Great Lakes fleet expansion

rushie
9th June 2006, 10:38
Maritime press release -

American Steamship acquires six freighters for $120 million

Purchase brings its lakes fleet to 18 vessels

American Steamship Co. has bolstered its fleet by acquiring six vessels for $120 million.
The Amherst-based company bought the vessels from Oglebay Norton Marine Services in Cleveland, expanding its fleet to a total of 18 vessels. American Steamship already had the largest U.S.-flag fleet on the Great Lakes prior to the deal.

Oglebay Norton is selling six of its nine freighters, to pay down debt and strengthen its balance sheet. American Steamship earlier this year was identified as a potential suitor for the ships.
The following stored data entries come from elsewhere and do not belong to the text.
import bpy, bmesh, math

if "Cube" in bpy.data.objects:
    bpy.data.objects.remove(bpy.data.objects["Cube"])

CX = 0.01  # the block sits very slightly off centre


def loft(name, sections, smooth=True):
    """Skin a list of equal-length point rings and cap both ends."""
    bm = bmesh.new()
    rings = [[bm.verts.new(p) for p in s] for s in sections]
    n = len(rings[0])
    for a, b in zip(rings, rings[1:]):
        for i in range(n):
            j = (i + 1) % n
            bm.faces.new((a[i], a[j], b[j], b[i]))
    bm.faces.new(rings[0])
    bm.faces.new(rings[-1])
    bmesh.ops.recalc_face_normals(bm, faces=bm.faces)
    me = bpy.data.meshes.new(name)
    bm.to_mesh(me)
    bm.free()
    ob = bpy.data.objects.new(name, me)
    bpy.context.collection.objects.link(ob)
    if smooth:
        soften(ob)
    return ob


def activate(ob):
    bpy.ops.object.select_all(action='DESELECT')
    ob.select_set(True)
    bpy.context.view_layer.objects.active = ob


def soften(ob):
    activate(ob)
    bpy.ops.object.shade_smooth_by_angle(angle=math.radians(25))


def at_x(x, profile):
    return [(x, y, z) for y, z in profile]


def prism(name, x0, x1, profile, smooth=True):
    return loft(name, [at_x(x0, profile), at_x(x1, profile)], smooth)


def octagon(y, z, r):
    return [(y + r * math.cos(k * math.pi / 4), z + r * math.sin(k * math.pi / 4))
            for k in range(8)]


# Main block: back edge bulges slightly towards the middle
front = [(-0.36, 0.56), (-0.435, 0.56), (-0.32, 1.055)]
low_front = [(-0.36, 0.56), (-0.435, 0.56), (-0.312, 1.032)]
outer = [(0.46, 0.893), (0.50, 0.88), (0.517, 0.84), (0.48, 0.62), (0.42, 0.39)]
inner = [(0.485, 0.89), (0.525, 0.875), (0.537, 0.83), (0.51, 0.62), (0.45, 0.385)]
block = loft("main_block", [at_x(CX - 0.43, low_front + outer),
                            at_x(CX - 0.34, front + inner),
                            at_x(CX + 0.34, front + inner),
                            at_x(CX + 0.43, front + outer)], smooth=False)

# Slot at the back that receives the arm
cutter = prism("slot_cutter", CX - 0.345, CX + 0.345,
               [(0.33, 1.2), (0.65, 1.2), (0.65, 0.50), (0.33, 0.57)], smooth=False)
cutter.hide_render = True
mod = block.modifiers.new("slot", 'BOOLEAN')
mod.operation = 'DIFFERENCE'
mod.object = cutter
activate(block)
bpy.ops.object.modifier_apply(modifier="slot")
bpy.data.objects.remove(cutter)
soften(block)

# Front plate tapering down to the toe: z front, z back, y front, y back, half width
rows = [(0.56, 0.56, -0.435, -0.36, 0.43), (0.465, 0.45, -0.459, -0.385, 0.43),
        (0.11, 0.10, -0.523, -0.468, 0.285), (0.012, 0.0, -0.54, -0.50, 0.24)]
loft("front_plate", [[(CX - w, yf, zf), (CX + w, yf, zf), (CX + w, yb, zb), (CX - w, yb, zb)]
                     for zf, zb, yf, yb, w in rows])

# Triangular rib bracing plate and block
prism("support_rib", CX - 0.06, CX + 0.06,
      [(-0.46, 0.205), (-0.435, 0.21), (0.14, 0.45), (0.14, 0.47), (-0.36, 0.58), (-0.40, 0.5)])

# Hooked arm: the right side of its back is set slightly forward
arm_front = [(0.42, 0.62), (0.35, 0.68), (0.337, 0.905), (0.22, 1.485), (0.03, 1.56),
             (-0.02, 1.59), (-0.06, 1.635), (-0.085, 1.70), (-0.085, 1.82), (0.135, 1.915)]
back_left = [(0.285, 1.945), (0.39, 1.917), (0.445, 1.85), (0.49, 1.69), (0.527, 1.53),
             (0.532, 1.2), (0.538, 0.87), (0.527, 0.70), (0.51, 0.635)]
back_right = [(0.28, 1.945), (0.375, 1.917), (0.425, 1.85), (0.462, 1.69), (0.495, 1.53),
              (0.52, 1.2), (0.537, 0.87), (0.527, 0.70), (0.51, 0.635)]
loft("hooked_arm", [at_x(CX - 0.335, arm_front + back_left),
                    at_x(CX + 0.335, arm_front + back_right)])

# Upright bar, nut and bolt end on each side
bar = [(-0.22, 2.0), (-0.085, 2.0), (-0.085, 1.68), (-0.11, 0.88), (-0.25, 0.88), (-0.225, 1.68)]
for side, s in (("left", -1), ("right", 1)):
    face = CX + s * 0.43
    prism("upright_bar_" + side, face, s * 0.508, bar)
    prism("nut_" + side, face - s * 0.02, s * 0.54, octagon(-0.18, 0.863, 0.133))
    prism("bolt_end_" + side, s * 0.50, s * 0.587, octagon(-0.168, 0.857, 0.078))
For American Steamship, the sale increases its fleet in each of three classes of vessels, said Rhonda Johnson, a spokeswoman for GATX Corp., American Steamship's Chicago-based parent company. "It adds to each of the segments."
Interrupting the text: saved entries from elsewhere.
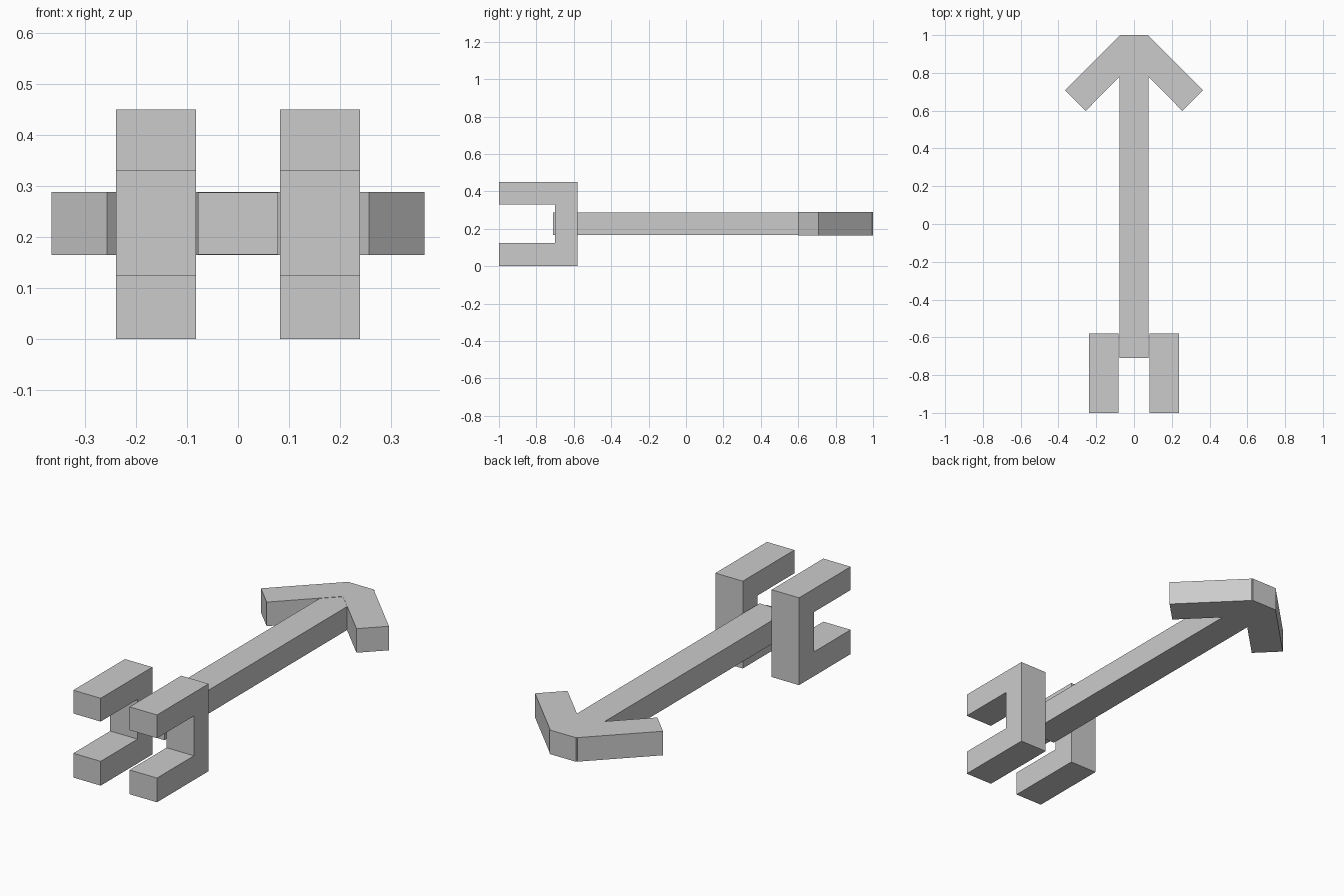
import bpy, bmesh
from mathutils import Vector

if "Cube" in bpy.data.objects:
    bpy.data.objects.remove(bpy.data.objects["Cube"])


def prism(name, profile, to_3d, lo, hi):
    """Extrude a flat outline from lo to hi; to_3d maps (a, b, depth) to space."""
    bm = bmesh.new()
    face = bm.faces.new([bm.verts.new(to_3d(a, b, lo)) for a, b in profile])
    ext = bmesh.ops.extrude_face_region(bm, geom=[face])
    top = [v for v in ext["geom"] if isinstance(v, bmesh.types.BMVert)]
    offset = Vector(to_3d(0, 0, hi)) - Vector(to_3d(0, 0, lo))
    bmesh.ops.translate(bm, verts=top, vec=offset)
    bmesh.ops.recalc_face_normals(bm, faces=bm.faces)
    mesh = bpy.data.meshes.new(name)
    bm.to_mesh(mesh)
    bm.free()
    obj = bpy.data.objects.new(name, mesh)
    bpy.context.collection.objects.link(obj)
    return obj


def plan(a, b, d):
    return (a, b, d)


def side(a, b, d):
    return (d, a, b)


# Long straight shaft
prism("shaft", [(-0.078, -0.71), (0.078, -0.71), (0.078, 0.998), (-0.078, 0.998)],
      plan, 0.166, 0.287)

# Swept-back arrow head, slightly thicker than the shaft
half = [(0.073, 1.0), (0.365, 0.708), (0.256, 0.599), (0.0, 0.855)]
outline = half + [(-x, y) for x, y in reversed(half[:3])]
prism("arrow_head", outline, plan, 0.1645, 0.2885)

# Pair of C-shaped forks either side of the shaft's front end
fork = [(-1.0, 0.0), (-0.58, 0.0), (-0.58, 0.45), (-1.0, 0.45),
        (-1.0, 0.33), (-0.70, 0.33), (-0.70, 0.125), (-1.0, 0.125)]
for label, s in (("left", -1), ("right", 1)):
    prism("fork_" + label, fork, side, s * 0.0825, s * 0.2385)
While American Steamship is stepping up its presence on the Great Lakes, Oglebay Norton is shifting away from marine shipping to its mining business. Oglebay Norton says it is in talks with an undisclosed party to sell two of the remaining vessels and transfer its leasehold interest in a third ship.

The deal with American Steamship includes long-term contracts for transporting limestone from Oglebay Norton's Michigan quarries, the Cleveland company said. American Steamship has also agreed to hire Oglebay Norton's vessel employees.

American Steamship and Oglebay Norton have had a business relationship since 2002, when they formed a "shipping alliance." That arrangement has allowed them to pool their vessels into one fleet to achieve economies of scale, while maintaining separate ownership.

American Steamship has been operating on the Great Lakes since 1907, transporting dry bulk commodities including iron ore pellets, coal and limestone aggregates. It has been owned by GATX Corp. since 1974.

The Lake Carriers Association reported that in 2005, U.S. flag vessels moved 107.7 million tons of dry-bulk cargo on the Great Lakes, down 3.3 percent from the previous year. Coal shipments were up, while limestone and iron ore shipments were down.

Rushie